And what was that? The command of love, of pouring ourselves out. And dying to ourselves in order to give life to others.

And not only would we understand these mysteries in a new way. Unbelievable, we would receive the power to live them our selves. There is one word of Jesus that is perhaps the most amazing word in the Gospels: "The things that I have done you will do -- and greater than these shall you do!" We are promised the power to surpass the wonderful deeds of Jesus. What liberation, what freedom!
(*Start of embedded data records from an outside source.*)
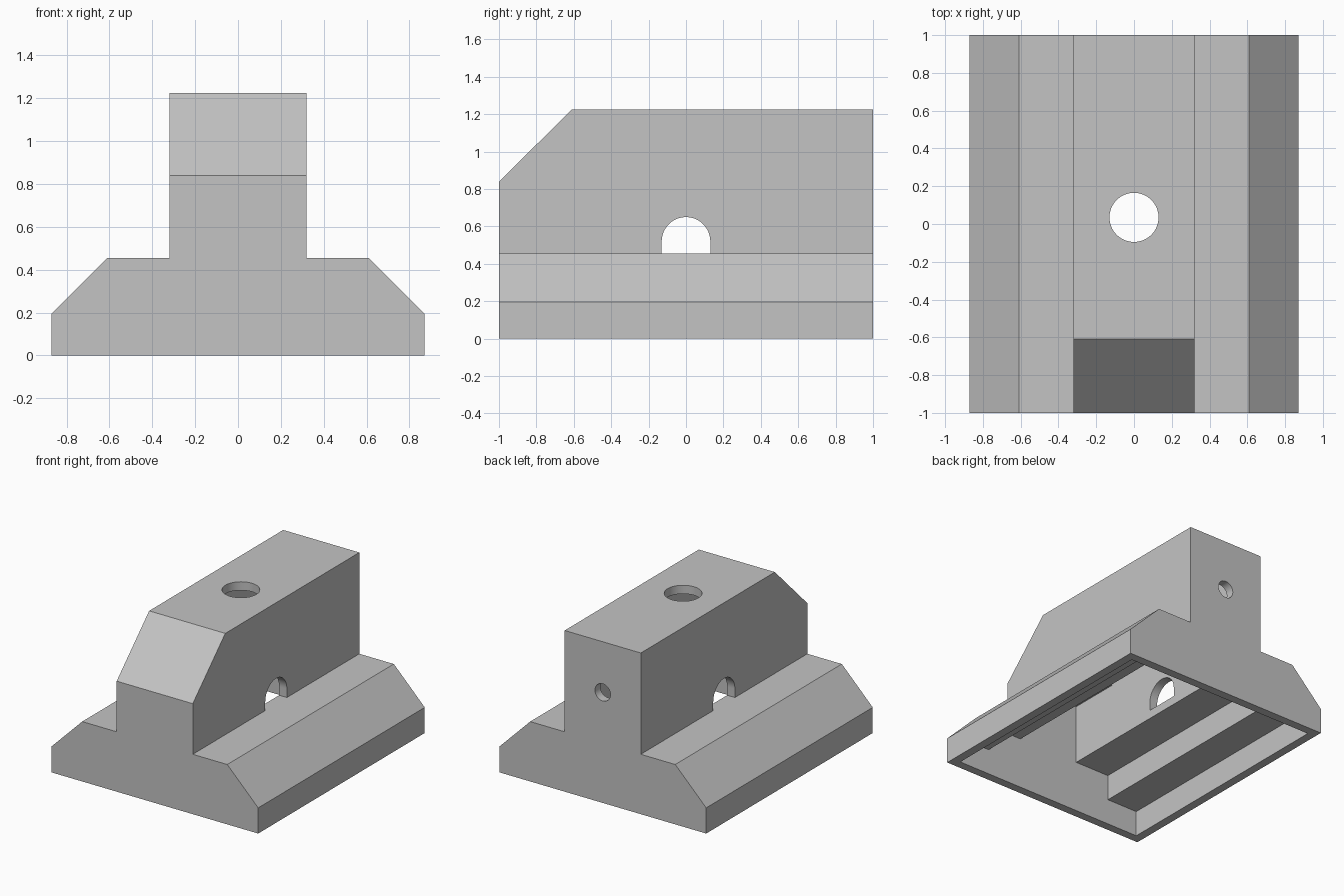
import bpy, bmesh, math
from mathutils import Matrix, Vector

if "Cube" in bpy.data.objects:
    bpy.data.objects.remove(bpy.data.objects["Cube"])

WALL = 0.065
BASE_X, SHELF_X, TOWER_X = 0.87, 0.61, 0.32        # half widths
RIM_Z, SHELF_Z, NOSE_Z, TOP_Z = 0.195, 0.455, 0.84, 1.225
NOSE_Y = -0.61                                     # where the nose bevel meets the top

grey = bpy.data.materials.new("plain grey")
grey.use_nodes = True
grey.diffuse_color = (0.55, 0.55, 0.55, 1)
grey.node_tree.nodes["Principled BSDF"].inputs["Base Color"].default_value = (0.55, 0.55, 0.55, 1)


def finish(bm, name):
    bmesh.ops.recalc_face_normals(bm, faces=bm.faces)
    mesh = bpy.data.meshes.new(name)
    bm.to_mesh(mesh)
    bm.free()
    mesh.materials.append(grey)
    obj = bpy.data.objects.new(name, mesh)
    bpy.context.collection.objects.link(obj)
    return obj


def prism(name, points, sweep):
    bm = bmesh.new()
    face = bm.faces.new([bm.verts.new(p) for p in points])
    out = bmesh.ops.extrude_face_region(bm, geom=[face])
    moved = [g for g in out["geom"] if isinstance(g, bmesh.types.BMVert)]
    bmesh.ops.translate(bm, verts=moved, vec=Vector(sweep))
    return finish(bm, name)


def box(name, low, high):
    x0, y0, z0 = low
    x1, y1, z1 = high
    return prism(name, [(x0, y0, z0), (x1, y0, z0), (x1, y1, z0), (x0, y1, z0)], (0, 0, z1 - z0))


def rod(name, centre, radius, length, turn=None):
    bm = bmesh.new()
    matrix = Matrix.Translation(centre)
    if turn:
        matrix = matrix @ Matrix.Rotation(math.pi / 2, 4, turn)
    bmesh.ops.create_cone(bm, cap_ends=True, segments=64, radius1=radius,
                          radius2=radius, depth=length, matrix=matrix)
    return finish(bm, name)


# Outer body: stepped profile swept from front to back
half = [(BASE_X, 0), (BASE_X, RIM_Z), (SHELF_X, SHELF_Z), (TOWER_X, SHELF_Z), (TOWER_X, TOP_Z)]
outline = half + [(-x, z) for x, z in reversed(half)]
body = prism("housing_shell", [(x, -1, z) for x, z in outline], (0, 2, 0))

# Sloped nose of the tower
drop = (TOP_Z - NOSE_Z) / (NOSE_Y + 1)
nose = [(-1.2, NOSE_Z - 0.2 * drop), (NOSE_Y + 0.2, TOP_Z + 0.2 * drop), (-1.2, TOP_Z + 0.2 * drop)]
cutters = [prism("nose_cutter", [(-0.6, y, z) for y, z in nose], (1.2, 0, 0))]

# Stepped hollow, open at the bottom
inner = 1 - WALL
for x, front, top in [(BASE_X - WALL, -inner, RIM_Z),
                      (SHELF_X - WALL, -inner, SHELF_Z - WALL),
                      (TOWER_X - WALL, -inner, NOSE_Z),
                      (TOWER_X - WALL, NOSE_Y + WALL, TOP_Z - WALL)]:
    cutters.append(box("hollow_cutter", (-x, front, -0.1), (x, inner, top)))

# Round holes in the top and the back
cutters.append(rod("top_hole_cutter", (0, 0.035, TOP_Z), 0.13, 0.4))
cutters.append(rod("back_hole_cutter", (0, 1, NOSE_Z), WALL, 0.4, "X"))

# Arched opening through both tower sides
arch = [(0.13 * math.cos(a), 0.52 + 0.13 * math.sin(a))
        for a in (math.pi * i / 32 for i in range(33))]
arch += [(-0.13, SHELF_Z), (0.13, SHELF_Z)]
cutters.append(prism("arch_cutter", [(-0.5, y, z) for y, z in arch], (1, 0, 0)))

bpy.ops.object.select_all(action="DESELECT")
bpy.context.view_layer.objects.active = body
body.select_set(True)
for cutter in cutters:
    cutter.hide_render = True
    mod = body.modifiers.new("cut", "BOOLEAN")
    mod.operation = "DIFFERENCE"
    mod.solver = "EXACT"
    mod.object = cutter
    bpy.ops.object.modifier_apply(modifier=mod.name)
    bpy.data.objects.remove(cutter)

bpy.ops.object.shade_smooth_by_angle(angle=math.radians(30))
The old limits and boundaries are gone. Unfortunately, in spite of the example of that young community of believers has frequently fallen b ack into the same temptations as the custodians of the temple, adding needless burdens to "what is strictly necessary." And if we are honest, we do it to ourselves. We continually create places and practices and little rituals that are really holy, and we reduce the places where we live our lives to the 'merely secular.'

Why do we do it? We do it because the one thing to which we are bound, the only thing that is strictly necessary; the thing on which we will be judged -- our love for our neighbor -- is too costly. It will cost us our life, as it cost Jesus his.

The truth is that we are infinitely free -- and utterly bound.

But Jesus has also assured us that it is within that boundary that we will find life. And joy. He said "I have come that my joy may be in you, and your joy may be complete.